My plan is to stay home for most of June and let other people run around and see how that works out for them. The best-case scenario is that I’m being overly paranoid for an extra month, in which case we can all laugh about it afterward. The worst case scenario, of course, is death and pain and a lot of people with confused about why ventilator tubes are stuck down their throats, or the throats of their loved ones, when they were assured this was all a liberal hoax, and then all of us back in our houses until September. Once again, I would be delighted to be proved overly paranoid.

I have sympathy for the people who are all, the hell with this, I’ll risk getting sick, just let me out of my fucking apartment. I get where you’re coming from. You probably don’t actually know what you’re asking for. I hope that you never have to learn.

Note to Mr Scalzi: I hope to start The Last Emperox this week. I really do.

Evening round-up

Long day, with meetings until 8:45pm and the current sprint ending tomorrow at work, so I'll read most of these after the spring review:

Finally, Sheffield, U.K., wildlife photographer Simon Dell built a Hobbiton for the local field mice. It's as adorable as it sounds.

Mostly tangential news

Today I'll try to avoid the most depressing stories:

  • The North Shore Channel Trail bridge just north of Lincoln Avenue opened this week, completing an 11 km continuous path from Lincoln Square to Evanston.
  • Experts warn that herd immunity (a) is an economic concept, not a health concept and (b) shouldn't apply to humans because we're not herd animals.
  • Wisconsin remains in total chaos today after the state supreme court terminated Governor Tony Evans' stay-at-home order, approximately two weeks before a predictable, massive uptick in Covid-19 cases.
  • Delta Airlines has decided to retire its fleet of 18 B777 airplanes years ahead of schedule due to an unexpected drop in demand for air travel.
  • The pro-contagion, rabid right-wingers flashing placards saying "Be Like Sweden" clearly have no comprehension of Sweden's efforts to slow the spread of SARS-CoV-2.
  • US retail sales declined 16.4% in April, pushing the total decline since February to nearly 25%, the worst decline in history.
  • Wired has a portrait of Marcus Hutchins, the hacker who stopped the WannaCry virus from killing us all and then went to jail for his previous activities designing and spreading malware.
  • Andrew Sullivan tells the story of Samuel Pepys, "the very first pandemic blogger."
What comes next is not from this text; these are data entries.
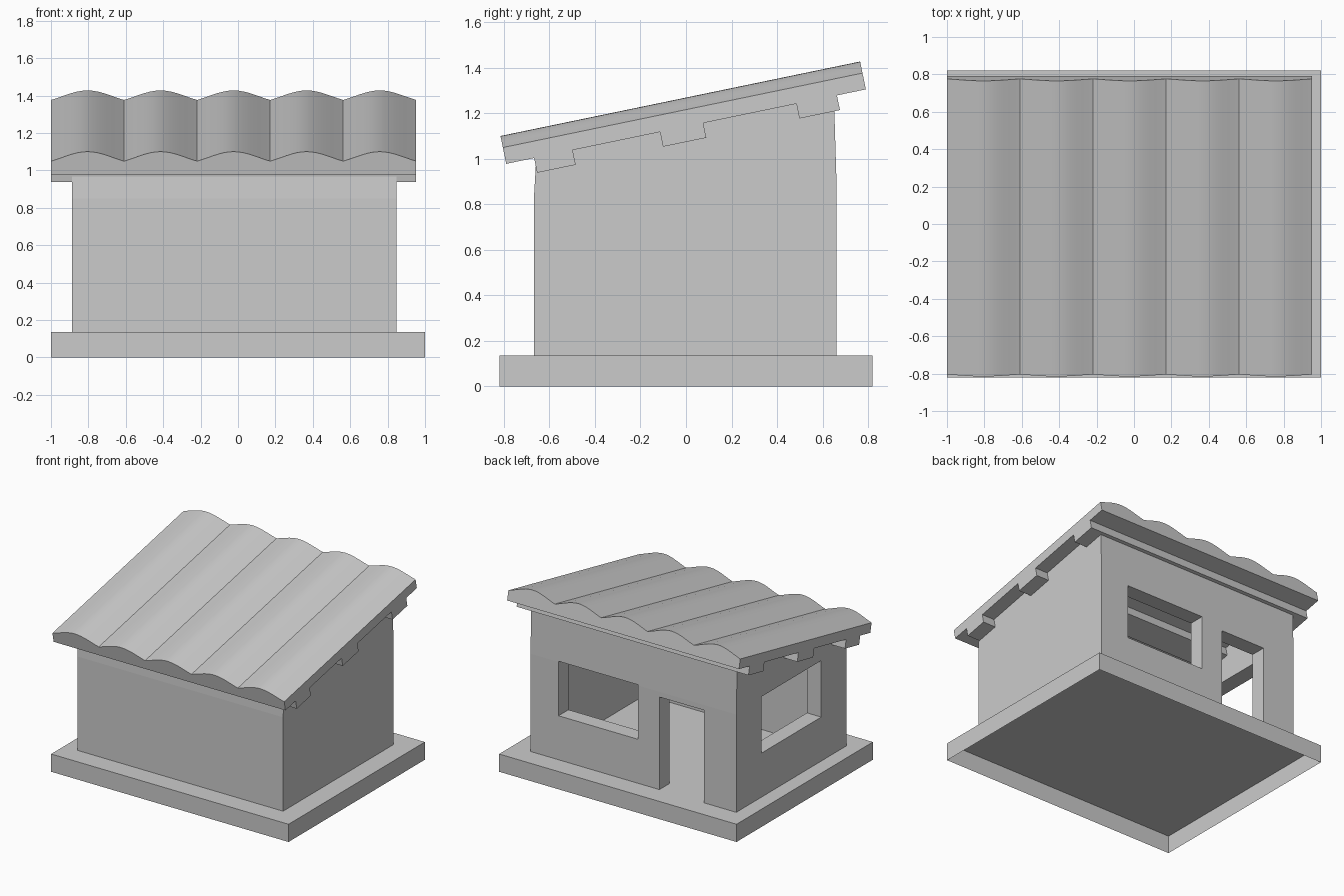
import bpy, bmesh, math

if "Cube" in bpy.data.objects:
    bpy.data.objects.remove(bpy.data.objects["Cube"])

BASE_Z = 0.135
SLOPE = math.atan(0.207)
ROOF_Y, ROOF_Z = -0.79, 0.978      # lower front corner of the roof slab
ROOF_LEN = 1.614
X0, X1 = -1.0, 0.953               # roof side edges


def on_slope(u, h):
    """Roof coordinates (along slope, normal to slope) to (y, z)."""
    c, s = math.cos(SLOPE), math.sin(SLOPE)
    return ROOF_Y + u * c - h * s, ROOF_Z + u * s + h * c


def under_roof(y):
    return ROOF_Z + (y - ROOF_Y) * math.tan(SLOPE)


def loft(name, ring_a, ring_b):
    """Solid between two matching rings of points."""
    bm = bmesh.new()
    a = [bm.verts.new(p) for p in ring_a]
    b = [bm.verts.new(p) for p in ring_b]
    n = len(a)
    bm.faces.new(a)
    bm.faces.new(b[::-1])
    for i in range(n):
        j = (i + 1) % n
        bm.faces.new((a[j], a[i], b[i], b[j]))
    bmesh.ops.recalc_face_normals(bm, faces=bm.faces)
    me = bpy.data.meshes.new(name)
    bm.to_mesh(me)
    bm.free()
    ob = bpy.data.objects.new(name, me)
    bpy.context.collection.objects.link(ob)
    return ob


def prism_x(name, yz, x0, x1):
    return loft(name, [(x0, y, z) for y, z in yz], [(x1, y, z) for y, z in yz])


def box(name, x0, x1, y0, y1, z0, z1):
    return prism_x(name, [(y0, z0), (y1, z0), (y1, z1), (y0, z1)], x0, x1)


def cut(target, cutter):
    cutter.hide_render = True
    mod = target.modifiers.new("cut", 'BOOLEAN')
    mod.operation = 'DIFFERENCE'
    mod.solver = 'EXACT'
    mod.object = cutter
    bpy.context.view_layer.objects.active = target
    bpy.ops.object.modifier_apply(modifier=mod.name)
    bpy.data.objects.remove(cutter)


# Base slab, open underneath
base = box("base", -1, 1, -0.82, 0.82, 0, BASE_Z)
bm = bmesh.new()
bm.from_mesh(base.data)
bottom = [f for f in bm.faces if f.calc_center_median().z < 0.001]
bmesh.ops.delete(bm, geom=bottom, context='FACES_ONLY')
bm.to_mesh(base.data)
bm.free()

# Walls: sloped prism, hollowed, with door and windows
walls = prism_x("walls", [
    (-0.667, BASE_Z), (0.662, BASE_Z), (0.662, 0.88),
    (0.65, under_roof(0.65)), (-0.658, under_roof(-0.658)), (-0.667, 0.85)],
    -0.887, 0.847)
cut(walls, box("room_cutter", -0.767, 0.727, -0.547, 0.542, 0.0, 2.0))
cut(walls, box("door_cutter", -0.615, -0.24, 0.45, 0.8, 0.0, 0.84))
cut(walls, box("back_window_cutter", -0.06, 0.61, 0.45, 0.8, 0.47, 0.885))
cut(walls, box("side_window_cutter", -1.0, -0.7, -0.36, 0.36, 0.47, 0.9))

# Roof beams across the slope
for label, u0, u1 in (("front", 0.125, 0.298), ("middle", 0.69, 0.884),
                      ("rear", 1.302, 1.484)):
    yz = [on_slope(u, h) for u, h in ((u0, 0), (u0, -0.066), (u1, -0.066), (u1, 0))]
    prism_x(label + "_beam", yz, X0, X1)

# Roof slab with five waves on top and a flat underside
WAVES, STEPS = 5, 14
profile = [(X1, 0.0), (X0, 0.0)]
for i in range(WAVES * STEPS + 1):
    s = math.sin(math.pi * (i % STEPS) / STEPS)
    profile.append((X0 + (X1 - X0) * i / (WAVES * STEPS),
                    0.073 + 0.052 * (0.7 * s + 0.3 * s * s)))
roof = loft("roof",
            [(x, *on_slope(0, h)) for x, h in profile],
            [(x, *on_slope(ROOF_LEN, h)) for x, h in profile])
bpy.ops.object.select_all(action='DESELECT')
roof.select_set(True)
bpy.context.view_layer.objects.active = roof
bpy.ops.object.shade_smooth_by_angle(angle=math.radians(22))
Finally, Vanity Fair has reprinted its 1931 cover article on Al Capone, which seems somehow timely.

Disbar Barr

I read the news today, oh boy:

Finally, the USS Nevada, a battleship that survived World War I and Pearl Harbor until the Navy scuttled her in 1948, has been found.

Gosh, where to begin?

Happy May Day! Or m'aidez? Hard to know for sure right now. The weather in Chicago is sunny and almost the right temperature, and I have had some remarkable productivity at work this week, so in that respect I'm pretty happy.

But I woke up this morning to the news that Ravinia has cancelled its entire 2020 season, including a performance of Bernstein's White House Cantata that featured my group, the Apollo Chorus of Chicago. This is the first time Ravinia has done so since 1935.

If only that were everything.

First, via Josh Marshall, former Obama Administration disaster-preparedness expert Jeremy Konydndyk lays out the facts about our plateau (60,000 excess weekly deaths) and how the Trump Administration continues to do nothing to help us slow Covid-19 deaths.

Next, all of this:

But some good news:

Finally, while alarming in its own right, the record water levels in Lake Michigan (4 months in a row now) have exposed some historic shipwrecks.